Tesla Motors Inc (NASDAQ:TSLA) is battling a renewed effort in Ohio to ban its business model, which sells cars directly to customers through branded outlets instead of selling to independent dealers. It’s already against the law in Ohio and many other states for manufacturers to directly compete with independent dealers who sell the same models, but since no one else is selling their cars, Tesla Motors Inc (NASDAQ:TSLA) isn’t affected by this regulation, reports Dan Gearino for The Columbus Dispatch.
Auto manufacturers can’t compete with independent retailers
“The dealers are trying to take a regulatory framework which was set up to protect dealers from (predatory action) from their manufacturers, and are trying to create a de facto monopoly,” said Tesla VP of business development Diarmuid O’Connell.
It’s hard to see how competition among independent dealers amounts to a monopoly, but the bill does seem protectionist. The Ohio Automobile Dealers Association says they aren’t specifically concerned about Tesla, which had just over 100 sales in Ohio last year, but about the precedent that it sets. If existing legislation can be bypassed by simply not selling to any independent dealers, big car manufacturers like Ford Motor Company (NYSE:F) and General Motors Company (NYSE:GM) might decide that it makes more sense to do everything themselves.
There is similar legislation being considered in New Jersey, New York, Washington, and West Virginia, and a few legislative losses could encourage dealers’ associations in other states to follow suit so it’s important for Tesla to defend its business model everywhere.

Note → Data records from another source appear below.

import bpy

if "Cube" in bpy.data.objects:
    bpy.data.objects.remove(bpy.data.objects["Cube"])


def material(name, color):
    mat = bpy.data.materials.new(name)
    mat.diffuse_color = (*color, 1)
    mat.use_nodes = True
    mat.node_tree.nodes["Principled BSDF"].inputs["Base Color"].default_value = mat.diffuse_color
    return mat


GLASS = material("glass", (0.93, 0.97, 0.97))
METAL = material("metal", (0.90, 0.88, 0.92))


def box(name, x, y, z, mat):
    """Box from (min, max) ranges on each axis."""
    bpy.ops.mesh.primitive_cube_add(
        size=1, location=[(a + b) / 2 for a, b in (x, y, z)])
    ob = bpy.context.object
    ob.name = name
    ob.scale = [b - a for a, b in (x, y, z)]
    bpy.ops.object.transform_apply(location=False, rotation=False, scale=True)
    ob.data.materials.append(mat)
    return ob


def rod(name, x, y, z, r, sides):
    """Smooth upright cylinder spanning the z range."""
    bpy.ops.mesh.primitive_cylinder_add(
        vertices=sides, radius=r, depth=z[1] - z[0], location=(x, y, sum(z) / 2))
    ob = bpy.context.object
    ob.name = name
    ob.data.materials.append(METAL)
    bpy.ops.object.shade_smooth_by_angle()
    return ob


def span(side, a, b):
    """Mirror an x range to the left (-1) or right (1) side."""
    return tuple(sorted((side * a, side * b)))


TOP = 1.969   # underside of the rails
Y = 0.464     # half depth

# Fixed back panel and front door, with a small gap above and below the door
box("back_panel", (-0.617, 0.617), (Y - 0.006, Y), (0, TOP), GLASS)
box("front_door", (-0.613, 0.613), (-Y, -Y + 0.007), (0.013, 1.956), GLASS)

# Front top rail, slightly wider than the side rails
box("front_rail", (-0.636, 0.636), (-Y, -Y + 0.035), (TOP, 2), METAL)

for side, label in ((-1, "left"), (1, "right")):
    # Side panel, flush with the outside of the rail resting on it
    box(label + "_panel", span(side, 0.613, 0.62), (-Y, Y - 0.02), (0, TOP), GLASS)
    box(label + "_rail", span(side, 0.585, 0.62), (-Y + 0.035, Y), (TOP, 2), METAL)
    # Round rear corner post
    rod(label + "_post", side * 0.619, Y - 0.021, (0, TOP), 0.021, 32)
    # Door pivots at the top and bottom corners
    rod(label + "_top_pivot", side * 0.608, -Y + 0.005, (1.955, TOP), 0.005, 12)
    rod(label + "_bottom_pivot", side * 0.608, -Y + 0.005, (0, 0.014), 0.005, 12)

Tesla’s closed system business model may not hold
Tesla Motors Inc (NASDAQ:TSLA)’s business plan shows its tech sector influences, trying to create a closed system that meets all of a user’s needs, from manufacturing to sales to recharging the battery at a Tesla brand charging station, and this resistance could foretell future problems down the road. If the network of charging stations that Tesla Motors Inc (NASDAQ:TSLA) is building creates an insurmountable obstacle for other firms to enter the electric car sector, Tesla could be forced to share its infrastructure just like major telecoms have to let competitors use their nation-spanning broadband infrastructure.

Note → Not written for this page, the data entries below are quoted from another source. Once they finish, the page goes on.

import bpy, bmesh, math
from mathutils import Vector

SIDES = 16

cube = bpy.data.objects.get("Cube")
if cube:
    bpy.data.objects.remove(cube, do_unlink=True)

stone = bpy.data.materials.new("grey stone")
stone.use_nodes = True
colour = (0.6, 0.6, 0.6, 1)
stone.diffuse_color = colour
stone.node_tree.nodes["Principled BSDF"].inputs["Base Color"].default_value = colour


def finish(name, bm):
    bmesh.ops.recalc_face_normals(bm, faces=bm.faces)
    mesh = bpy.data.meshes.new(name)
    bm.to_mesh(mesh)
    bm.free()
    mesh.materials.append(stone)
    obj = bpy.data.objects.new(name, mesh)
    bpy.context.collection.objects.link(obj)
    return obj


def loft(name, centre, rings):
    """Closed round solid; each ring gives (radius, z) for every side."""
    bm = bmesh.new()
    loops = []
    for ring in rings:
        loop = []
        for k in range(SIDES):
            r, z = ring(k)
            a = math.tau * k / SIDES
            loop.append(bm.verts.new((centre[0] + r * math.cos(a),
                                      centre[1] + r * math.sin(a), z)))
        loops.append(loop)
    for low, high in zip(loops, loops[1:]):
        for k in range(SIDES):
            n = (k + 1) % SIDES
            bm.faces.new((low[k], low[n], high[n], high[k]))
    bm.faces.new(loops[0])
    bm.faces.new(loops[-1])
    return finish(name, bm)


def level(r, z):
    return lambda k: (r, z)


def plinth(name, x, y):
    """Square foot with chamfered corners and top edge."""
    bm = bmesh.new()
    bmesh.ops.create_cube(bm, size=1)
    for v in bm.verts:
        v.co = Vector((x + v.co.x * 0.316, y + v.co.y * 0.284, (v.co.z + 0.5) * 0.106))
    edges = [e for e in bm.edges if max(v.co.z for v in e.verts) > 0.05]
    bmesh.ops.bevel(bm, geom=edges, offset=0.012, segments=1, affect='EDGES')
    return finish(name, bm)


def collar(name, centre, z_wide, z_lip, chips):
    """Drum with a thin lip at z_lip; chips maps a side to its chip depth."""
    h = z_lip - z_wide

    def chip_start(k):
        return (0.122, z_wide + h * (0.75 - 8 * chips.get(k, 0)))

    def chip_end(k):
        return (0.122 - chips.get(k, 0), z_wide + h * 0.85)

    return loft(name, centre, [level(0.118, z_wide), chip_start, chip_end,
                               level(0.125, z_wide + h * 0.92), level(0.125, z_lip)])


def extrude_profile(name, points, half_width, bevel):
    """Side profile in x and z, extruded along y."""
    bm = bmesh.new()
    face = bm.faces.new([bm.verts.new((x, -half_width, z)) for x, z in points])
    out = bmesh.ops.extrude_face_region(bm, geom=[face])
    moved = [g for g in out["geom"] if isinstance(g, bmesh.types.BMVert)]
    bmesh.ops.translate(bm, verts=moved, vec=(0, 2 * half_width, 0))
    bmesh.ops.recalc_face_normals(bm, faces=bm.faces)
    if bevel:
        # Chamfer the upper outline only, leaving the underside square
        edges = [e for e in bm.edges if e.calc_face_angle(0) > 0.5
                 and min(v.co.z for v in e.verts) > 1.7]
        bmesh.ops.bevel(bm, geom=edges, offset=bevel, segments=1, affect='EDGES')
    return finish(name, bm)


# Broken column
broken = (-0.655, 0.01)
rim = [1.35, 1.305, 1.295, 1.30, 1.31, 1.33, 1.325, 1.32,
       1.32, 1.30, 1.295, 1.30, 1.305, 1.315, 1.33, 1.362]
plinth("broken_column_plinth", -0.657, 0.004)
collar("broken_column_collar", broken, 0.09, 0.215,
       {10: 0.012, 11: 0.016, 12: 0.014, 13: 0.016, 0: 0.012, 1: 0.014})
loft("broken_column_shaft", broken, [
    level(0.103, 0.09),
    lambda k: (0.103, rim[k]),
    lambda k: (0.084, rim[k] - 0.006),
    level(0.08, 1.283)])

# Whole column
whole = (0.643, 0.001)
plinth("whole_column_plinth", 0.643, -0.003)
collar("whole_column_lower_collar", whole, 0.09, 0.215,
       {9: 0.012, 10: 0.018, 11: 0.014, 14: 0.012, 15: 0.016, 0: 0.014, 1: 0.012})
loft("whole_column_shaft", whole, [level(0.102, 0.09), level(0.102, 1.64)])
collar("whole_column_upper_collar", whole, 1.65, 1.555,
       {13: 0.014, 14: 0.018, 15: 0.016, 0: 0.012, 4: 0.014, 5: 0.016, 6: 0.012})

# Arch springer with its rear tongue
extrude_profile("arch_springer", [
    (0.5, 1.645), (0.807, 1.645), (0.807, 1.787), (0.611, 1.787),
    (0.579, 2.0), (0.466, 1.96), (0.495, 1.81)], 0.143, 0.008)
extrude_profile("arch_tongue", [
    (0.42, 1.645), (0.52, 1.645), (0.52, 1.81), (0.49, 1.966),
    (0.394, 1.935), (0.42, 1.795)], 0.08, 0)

Tesla Motors Inc (NASDAQ:TSLA)’s argument that the charging stations aren’t compatible with other batteries sounds as plausible as Microsoft Corporation (NASDAQ:MSFT)’s old argument that Windows can’t function without Internet Explorer, and could eventually reach a similar end.